Having a mother who died of an illness or an accident involves the support and social closeness of the community, of friends, of the school, but if the mother died in that way, following the femicide, is the social reaction the same? Or are there stigmatizations and judgments against these orphans, doubly victimized and unfortunately sometimes also abandoned and stigmatized? Being 'son of…' is experienced as a social stigma that is difficult to remove.
I felt compelled to be able to give to these orphans, to everyone, even those whose mother was killed many years ago, even if they have a new life, to tell their story and to have those who have taken care of it tell it. them, often without having anything in return except that priceless joy of being able to see that orphan being able to think that in the end life has a meaning and is a privilege, and that no one, no one has the right to take it away.
Studying and searching I realized that there are very few studies done in Europe or elsewhere in the world that have shed light on this dark side of femicide: what happens to them.
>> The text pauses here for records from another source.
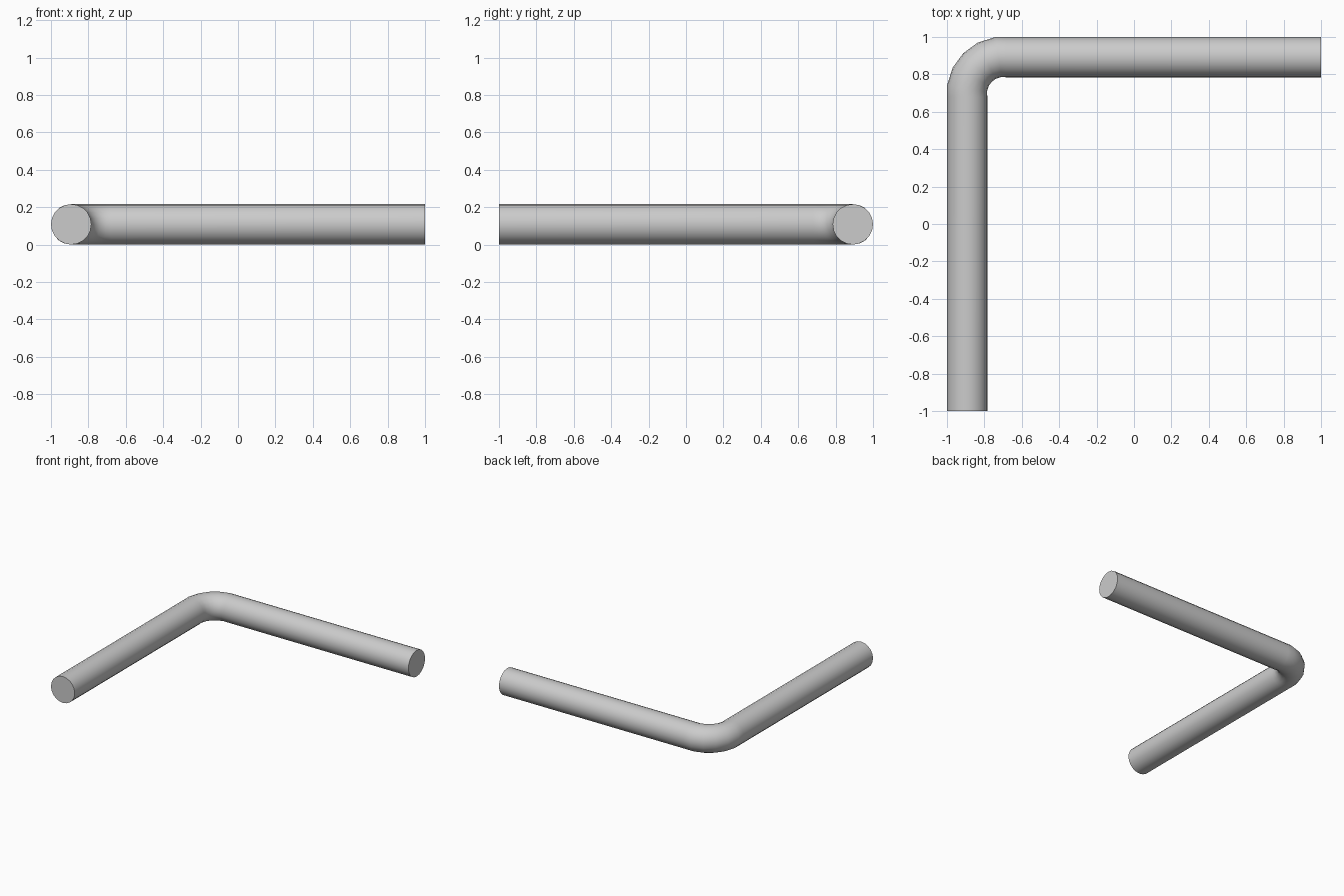
import bpy, bmesh
from math import radians, cos, sin, pi

if "Cube" in bpy.data.objects:
    bpy.data.objects.remove(bpy.data.objects["Cube"])

R = 0.108      # pipe radius
SIDES = 20

# Outer edge of the elbow: (x, y, normal angle in degrees), first half up to the diagonal
half = [(-1, -1, 0), (-1, 0.68, 0), (-1, 0.74, 9), (-0.97, 0.835, 26)]
middle = [(-0.913, 0.913, 45)]
# The second half mirrors the first across the diagonal x = -y
path = half + middle + [(-y, -x, 90 - a) for x, y, a in reversed(half)]

# Sweep a circle along the path
bm = bmesh.new()
rings = []
for x, y, a in path:
    nx, ny = -cos(radians(a)), sin(radians(a))   # outward direction
    cx, cy = x - nx * R, y - ny * R
    ring = []
    for i in range(SIDES):
        t = 2 * pi * i / SIDES
        ring.append(bm.verts.new((cx + nx * R * cos(t), cy + ny * R * cos(t), R + R * sin(t))))
    rings.append(ring)

for k, (r0, r1) in enumerate(zip(rings, rings[1:])):
    for i in range(SIDES):
        j = (i + 1) % SIDES
        f = bm.faces.new((r0[i], r0[j], r1[j], r1[i]))

# End caps
bm.faces.new(rings[0])
bm.faces.new(rings[-1])
bmesh.ops.recalc_face_normals(bm, faces=bm.faces)

mesh = bpy.data.meshes.new("bent_pipe")
bm.to_mesh(mesh)
bm.free()
pipe = bpy.data.objects.new("bent_pipe", mesh)
bpy.context.collection.objects.link(pipe)
bpy.context.view_layer.objects.active = pipe
pipe.select_set(True)
bpy.ops.object.shade_smooth_by_angle(angle=radians(30))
The spotlights of the cameras go dark, the trials end, time fades the memory of our consciences that at the time had a word of pity for these children, and so did those social workers and those of justice and police forces who tried to patch up an unexpected situation, perhaps a new one, in the emergency, for which no one is prepared.
The national network of anti-violence centers was involved in the realization of this project D.i.Re who, as a partner, took care, with the involvement in particular of some centers, of the 'research of these families' in order to be able to interview them directly and learn from them stories, experiences, tales. We managed to find 136 orphans, 33 of whom were adults at the time of the facts and 103 minors. The results of the survey, which also involved Cyprus and Lithuania and the leader of the European project, the Department of Psychology of the Second University of Naples was funded by the EU, (project - JUST / 2012 / DAP / AG / 3242) will be presented in September 2015 together with D.i.Re to provide concrete answers thanks to the guidelines drawn up which highlight the main needs of these orphans and the essential answers to reduce the risk of secondary victimization. Useful reflections also for the anti-violence centers and their important work.
For more information: firstname.lastname@example.org, www.switch-off.eu
* Professor of Social Psychology, Department of Psychology, Second University of Naples